But what happens when a prawn gets sick? While humans can’t become unwell from these pathogens detected on prawn farms, these diseases can cause losses in prawns or negatively impact their growth cycle.
“Aquaculture has the potential to meet a lot of our food demands and provide food security in the future, but diseases in aquaculture are a very big barrier to the improvement of production, efficiency and sustainability in the industry,” Phoebe says.
“Prawns are extremely challenged by diseases. One reason for this is because they lack the same immune components that vertebrates have,” she says. “Fish, for example, can be vaccinated like a human because they produce antibodies that can be used to fight the infection. Prawns are very different and vaccinating them cannot currently provide any long-term protection against diseases.” Phoebe says that prevention is the best cure when it comes to prawn pathogens, highlighting the importance of biosecurity and ensuring Australia's prawn stocks are healthy and disease-resistant.
“The Australian prawn industry is still relatively reliant on wild-caught prawns to produce seed stock, so we analysed these wild-caught prawns to assess the risk of collecting stock infected with pathogens and how likely this is to introduce pathogens into farm production systems,” she says.
“Our research also investigates the potential for these production prawns to be infected with more than one pathogen (co-infections). Previous research hasn’t always accounted for this, and so it hasn’t been able to show a causal relationship between the presence of a certain pathogen and a disease event in prawns; we know the certain pathogen has been detected, but infection with a pathogen doesn't necessarily lead to disease outbreak. The presence of co-infections can further complicate the interpretations from such studies.

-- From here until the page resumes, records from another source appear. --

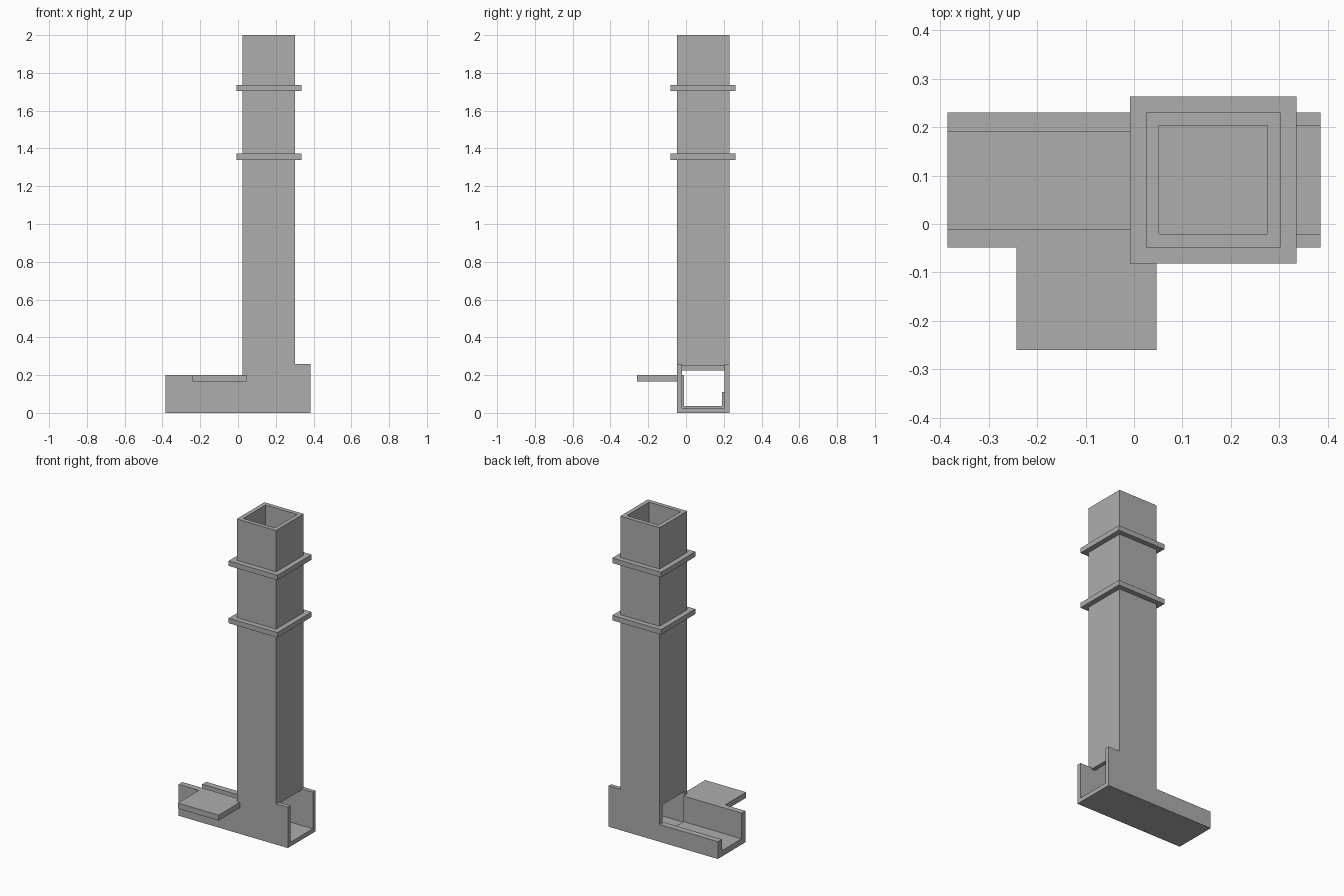
import bpy

cube = bpy.data.objects.get("Cube")
if cube:
    bpy.data.objects.remove(cube, do_unlink=True)

grey = bpy.data.materials.new("plain grey")
grey.use_nodes = True
colour = (0.42, 0.42, 0.42, 1)
grey.diffuse_color = colour
grey.node_tree.nodes["Principled BSDF"].inputs["Base Color"].default_value = colour


def extrude(name, outline, start, end, axis):
    """Extrude an outline along y (points are x, z) or z (points are x, y)."""
    def place(p, d):
        return (p[0], d, p[1]) if axis == "y" else (p[0], p[1], d)
    n = len(outline)
    verts = [place(p, d) for d in (start, end) for p in outline]
    faces = [list(range(n)), list(range(n, 2 * n))]
    faces += [[i, (i + 1) % n, n + (i + 1) % n, n + i] for i in range(n)]
    return make(name, verts, faces)


def make(name, verts, faces):
    mesh = bpy.data.meshes.new(name)
    mesh.from_pydata(verts, [], faces)
    mesh.materials.append(grey)
    obj = bpy.data.objects.new(name, mesh)
    bpy.context.collection.objects.link(obj)
    # Make every face point outwards
    bpy.context.view_layer.objects.active = obj
    bpy.ops.object.mode_set(mode="EDIT")
    bpy.ops.mesh.select_all(action="SELECT")
    bpy.ops.mesh.normals_make_consistent(inside=False)
    bpy.ops.object.mode_set(mode="OBJECT")
    return obj


def box(name, x, y, z):
    outline = [(x[0], y[0]), (x[1], y[0]), (x[1], y[1]), (x[0], y[1])]
    return extrude(name, outline, z[0], z[1], "z")


def frame(name, outer, inner, z):
    """Square ring with a square hole; outer and inner are x0, x1, y0, y1."""
    verts = []
    for h in z:
        for x0, x1, y0, y1 in (outer, inner):
            verts += [(x0, y0, h), (x1, y0, h), (x1, y1, h), (x0, y1, h)]
    faces = []
    for i in range(4):
        j = (i + 1) % 4
        faces += [[i, j, 4 + j, 4 + i], [8 + i, 8 + j, 12 + j, 12 + i],
                  [i, j, 8 + j, 8 + i], [4 + i, 4 + j, 12 + j, 12 + i]]
    return make(name, verts, faces)


# Main dimensions
END, TOP = 0.385, 2.0
FRONT, BACK = -0.048, 0.23
SHAFT_L, SHAFT_R = 0.025, 0.302
WALL = 0.027
IN_FRONT, IN_BACK = FRONT + WALL, BACK - WALL


def side_outline(low):
    return [(-END, 0), (END, 0), (END, 0.26), (SHAFT_R, 0.26),
            (SHAFT_R, TOP), (SHAFT_L, TOP), (SHAFT_L, low), (-END, low)]


# Front and back walls run from the base channel up the shaft
extrude("front_wall", side_outline(0.2), FRONT, IN_FRONT, "y")
extrude("back_wall", side_outline(0.11), IN_BACK, BACK, "y")

# Shaft end walls, open below where the channel passes through
inside = (IN_FRONT, IN_BACK)
box("shaft_low_side_wall", (SHAFT_L, SHAFT_L + WALL), inside, (0.225, TOP))
box("shaft_high_side_wall", (SHAFT_R - WALL, SHAFT_R), inside, (0.25, TOP))

# Channel floors and the thicker lining of the low channel
box("high_channel_floor", (SHAFT_L, END), inside, (0, 0.027))
box("low_channel_floor", (-END, SHAFT_L), inside, (0, 0.037))
box("front_lining", (-END, SHAFT_L), (IN_FRONT, -0.01), (0.037, 0.2))
box("back_lining", (-END, SHAFT_L), (0.19, IN_BACK), (0.037, 0.11))

# Side shelf
box("shelf", (-0.242, 0.046), (-0.26, FRONT), (0.165, 0.2))

# Collars around the shaft
for name, z in (("lower_collar", 1.34), ("upper_collar", 1.705)):
    frame(name, (-0.008, 0.335, -0.082, 0.263),
          (SHAFT_L, SHAFT_R, FRONT, BACK), (z, z + 0.032))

“So, my research is attempting to define these causal relationships, by only challenging (injecting) prawns that are free of other pathogens known to be present in Australian prawns with one purified virus," Phoebe says. "Through this, we can get really robust experimental findings that show the significance of these viruses in production and elucidate the impact of the virus on the health of the prawn without potential confounding effects from co-infections.”